- **Problem requirements**
Print, in exact form, the lines below from the one containing "m = bpy.data.materials.new(name)" through the one containing "a = math.pi / 2 * i / 12", and omit all others.

- **Provided records**
=-=-=
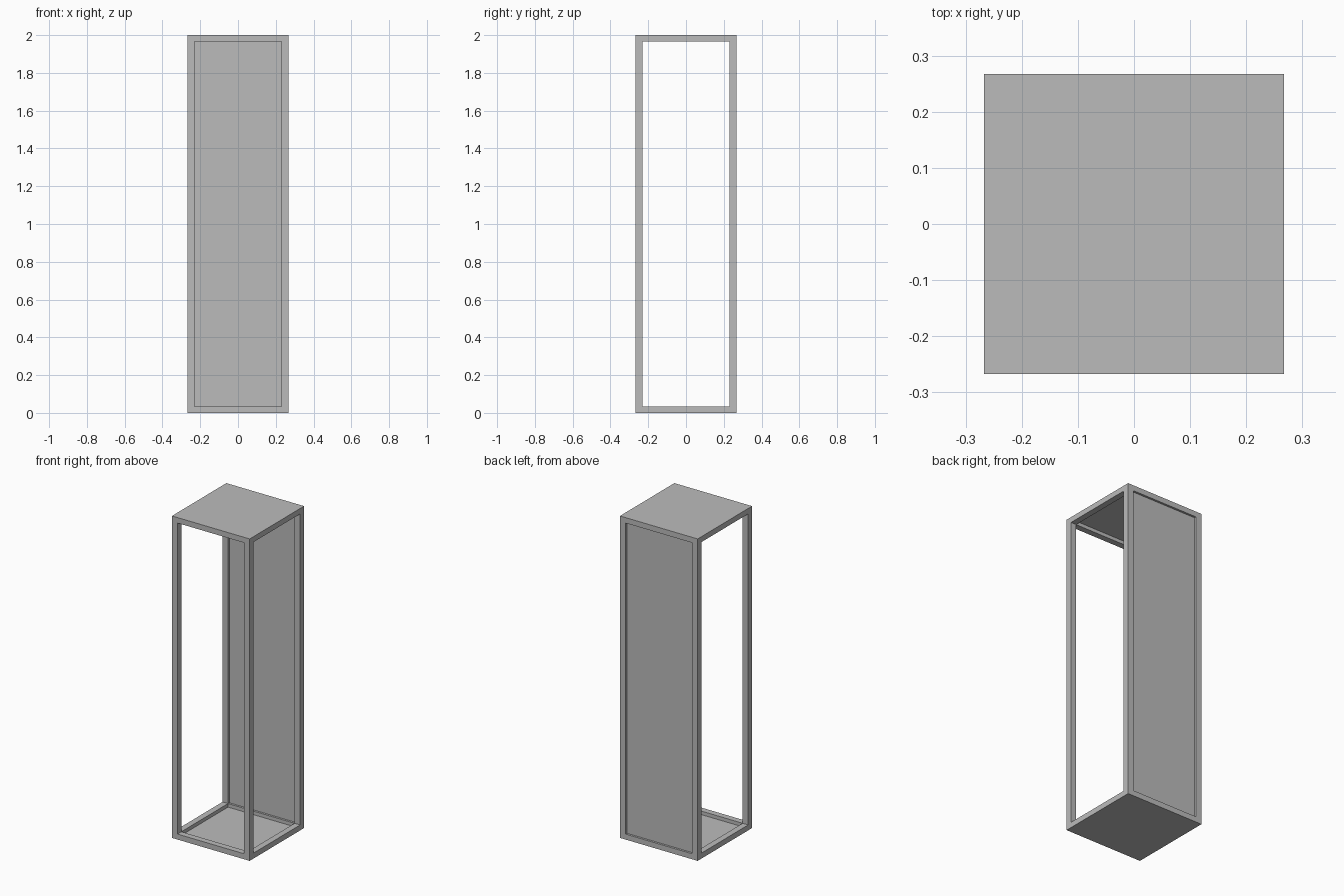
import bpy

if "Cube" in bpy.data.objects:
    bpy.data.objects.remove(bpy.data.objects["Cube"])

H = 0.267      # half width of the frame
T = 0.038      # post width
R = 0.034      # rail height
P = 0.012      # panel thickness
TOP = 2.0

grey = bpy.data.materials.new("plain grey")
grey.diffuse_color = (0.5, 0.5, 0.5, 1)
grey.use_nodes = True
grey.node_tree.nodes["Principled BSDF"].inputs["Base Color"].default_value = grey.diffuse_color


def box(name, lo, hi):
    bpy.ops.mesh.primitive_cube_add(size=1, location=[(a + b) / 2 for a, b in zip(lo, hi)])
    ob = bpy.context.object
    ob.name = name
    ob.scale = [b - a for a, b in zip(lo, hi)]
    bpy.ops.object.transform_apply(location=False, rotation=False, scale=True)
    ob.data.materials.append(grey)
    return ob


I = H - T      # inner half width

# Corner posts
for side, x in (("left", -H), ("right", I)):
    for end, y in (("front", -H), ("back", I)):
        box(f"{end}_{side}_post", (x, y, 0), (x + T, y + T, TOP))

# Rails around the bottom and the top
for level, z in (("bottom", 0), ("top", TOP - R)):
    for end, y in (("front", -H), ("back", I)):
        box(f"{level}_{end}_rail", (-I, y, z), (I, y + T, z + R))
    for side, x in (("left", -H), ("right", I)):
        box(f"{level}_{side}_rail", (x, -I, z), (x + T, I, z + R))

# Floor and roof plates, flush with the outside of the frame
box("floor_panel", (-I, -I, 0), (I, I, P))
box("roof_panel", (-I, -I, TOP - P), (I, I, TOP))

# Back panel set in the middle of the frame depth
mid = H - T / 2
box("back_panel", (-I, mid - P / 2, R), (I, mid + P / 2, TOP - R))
=-=-=
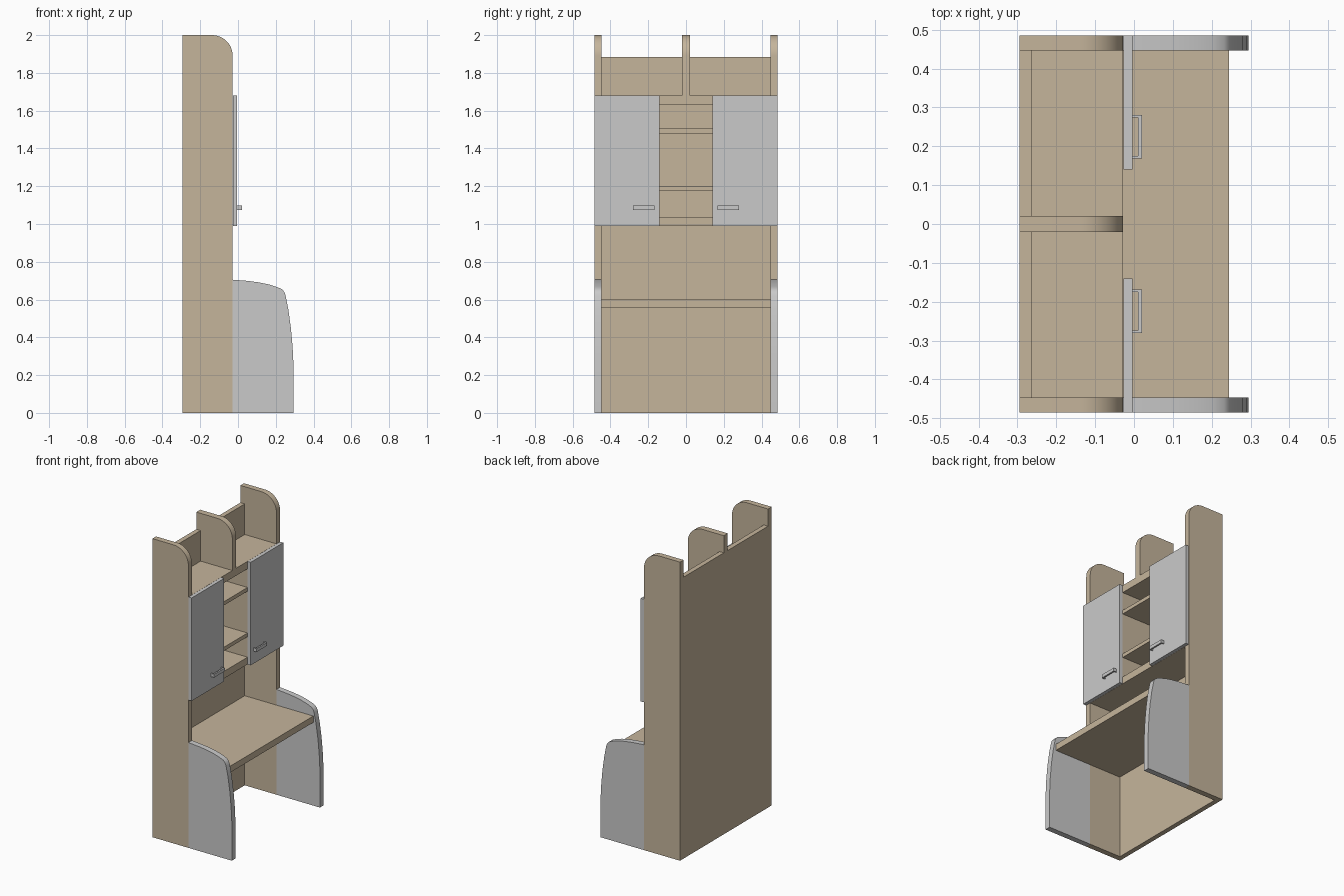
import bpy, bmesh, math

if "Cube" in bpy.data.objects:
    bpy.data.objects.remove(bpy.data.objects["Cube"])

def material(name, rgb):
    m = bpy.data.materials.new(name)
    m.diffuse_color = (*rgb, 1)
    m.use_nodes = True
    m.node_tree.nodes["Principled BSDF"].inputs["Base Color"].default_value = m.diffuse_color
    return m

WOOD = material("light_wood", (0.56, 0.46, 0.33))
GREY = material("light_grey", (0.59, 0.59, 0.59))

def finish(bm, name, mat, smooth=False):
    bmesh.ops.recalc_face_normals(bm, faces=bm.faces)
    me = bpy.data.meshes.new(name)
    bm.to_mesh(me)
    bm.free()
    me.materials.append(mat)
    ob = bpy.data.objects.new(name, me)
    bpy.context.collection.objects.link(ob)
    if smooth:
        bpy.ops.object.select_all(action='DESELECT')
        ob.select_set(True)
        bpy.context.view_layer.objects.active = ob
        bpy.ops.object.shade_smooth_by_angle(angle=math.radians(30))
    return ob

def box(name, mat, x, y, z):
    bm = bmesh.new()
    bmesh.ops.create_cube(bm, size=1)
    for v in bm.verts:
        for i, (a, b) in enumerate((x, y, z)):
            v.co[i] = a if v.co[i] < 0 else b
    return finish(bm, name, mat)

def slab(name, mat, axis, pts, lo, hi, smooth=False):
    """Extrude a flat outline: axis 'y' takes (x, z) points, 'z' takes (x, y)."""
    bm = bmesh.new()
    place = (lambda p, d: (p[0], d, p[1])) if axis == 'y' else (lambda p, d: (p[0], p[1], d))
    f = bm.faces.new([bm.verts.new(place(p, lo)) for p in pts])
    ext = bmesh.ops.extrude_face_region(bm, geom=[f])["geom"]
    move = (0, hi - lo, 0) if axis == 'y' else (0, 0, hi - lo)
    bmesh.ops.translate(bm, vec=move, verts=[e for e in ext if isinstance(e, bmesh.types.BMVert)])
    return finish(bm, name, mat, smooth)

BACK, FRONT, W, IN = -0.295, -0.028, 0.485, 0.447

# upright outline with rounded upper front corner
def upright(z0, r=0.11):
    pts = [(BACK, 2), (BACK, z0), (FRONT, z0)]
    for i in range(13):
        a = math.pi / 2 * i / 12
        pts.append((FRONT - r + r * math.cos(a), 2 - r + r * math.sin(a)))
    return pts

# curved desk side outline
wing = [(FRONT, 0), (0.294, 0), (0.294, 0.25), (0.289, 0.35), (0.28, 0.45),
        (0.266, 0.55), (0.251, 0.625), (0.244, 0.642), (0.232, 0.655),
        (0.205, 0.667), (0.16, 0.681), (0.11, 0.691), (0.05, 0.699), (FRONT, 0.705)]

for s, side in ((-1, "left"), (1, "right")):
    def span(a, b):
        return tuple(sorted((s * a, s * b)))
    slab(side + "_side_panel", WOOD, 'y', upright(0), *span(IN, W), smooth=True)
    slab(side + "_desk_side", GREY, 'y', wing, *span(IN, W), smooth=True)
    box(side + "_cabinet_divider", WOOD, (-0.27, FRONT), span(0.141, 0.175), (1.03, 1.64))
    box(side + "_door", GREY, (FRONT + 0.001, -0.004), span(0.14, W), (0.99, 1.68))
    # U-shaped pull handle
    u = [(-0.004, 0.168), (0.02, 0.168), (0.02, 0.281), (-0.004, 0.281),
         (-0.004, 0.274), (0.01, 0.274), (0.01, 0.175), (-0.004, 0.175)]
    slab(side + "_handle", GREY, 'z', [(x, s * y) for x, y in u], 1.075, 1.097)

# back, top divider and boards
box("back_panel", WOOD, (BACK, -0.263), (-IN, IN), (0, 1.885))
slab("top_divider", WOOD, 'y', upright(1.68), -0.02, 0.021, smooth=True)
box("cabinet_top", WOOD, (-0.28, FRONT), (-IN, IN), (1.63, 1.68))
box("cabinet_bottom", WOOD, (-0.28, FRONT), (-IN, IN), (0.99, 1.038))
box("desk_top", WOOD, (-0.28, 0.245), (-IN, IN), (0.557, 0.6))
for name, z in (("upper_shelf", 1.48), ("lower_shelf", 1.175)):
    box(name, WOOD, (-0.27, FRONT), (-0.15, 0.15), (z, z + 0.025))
=-=-=
- **Response for this exercise**
    m = bpy.data.materials.new(name)
    m.diffuse_color = (*rgb, 1)
    m.use_nodes = True
    m.node_tree.nodes["Principled BSDF"].inputs["Base Color"].default_value = m.diffuse_color
    return m

WOOD = material("light_wood", (0.56, 0.46, 0.33))
GREY = material("light_grey", (0.59, 0.59, 0.59))

def finish(bm, name, mat, smooth=False):
    bmesh.ops.recalc_face_normals(bm, faces=bm.faces)
    me = bpy.data.meshes.new(name)
    bm.to_mesh(me)
    bm.free()
    me.materials.append(mat)
    ob = bpy.data.objects.new(name, me)
    bpy.context.collection.objects.link(ob)
    if smooth:
        bpy.ops.object.select_all(action='DESELECT')
        ob.select_set(True)
        bpy.context.view_layer.objects.active = ob
        bpy.ops.object.shade_smooth_by_angle(angle=math.radians(30))
    return ob

def box(name, mat, x, y, z):
    bm = bmesh.new()
    bmesh.ops.create_cube(bm, size=1)
    for v in bm.verts:
        for i, (a, b) in enumerate((x, y, z)):
            v.co[i] = a if v.co[i] < 0 else b
    return finish(bm, name, mat)

def slab(name, mat, axis, pts, lo, hi, smooth=False):
    """Extrude a flat outline: axis 'y' takes (x, z) points, 'z' takes (x, y)."""
    bm = bmesh.new()
    place = (lambda p, d: (p[0], d, p[1])) if axis == 'y' else (lambda p, d: (p[0], p[1], d))
    f = bm.faces.new([bm.verts.new(place(p, lo)) for p in pts])
    ext = bmesh.ops.extrude_face_region(bm, geom=[f])["geom"]
    move = (0, hi - lo, 0) if axis == 'y' else (0, 0, hi - lo)
    bmesh.ops.translate(bm, vec=move, verts=[e for e in ext if isinstance(e, bmesh.types.BMVert)])
    return finish(bm, name, mat, smooth)

BACK, FRONT, W, IN = -0.295, -0.028, 0.485, 0.447

# upright outline with rounded upper front corner
def upright(z0, r=0.11):
    pts = [(BACK, 2), (BACK, z0), (FRONT, z0)]
    for i in range(13):
        a = math.pi / 2 * i / 12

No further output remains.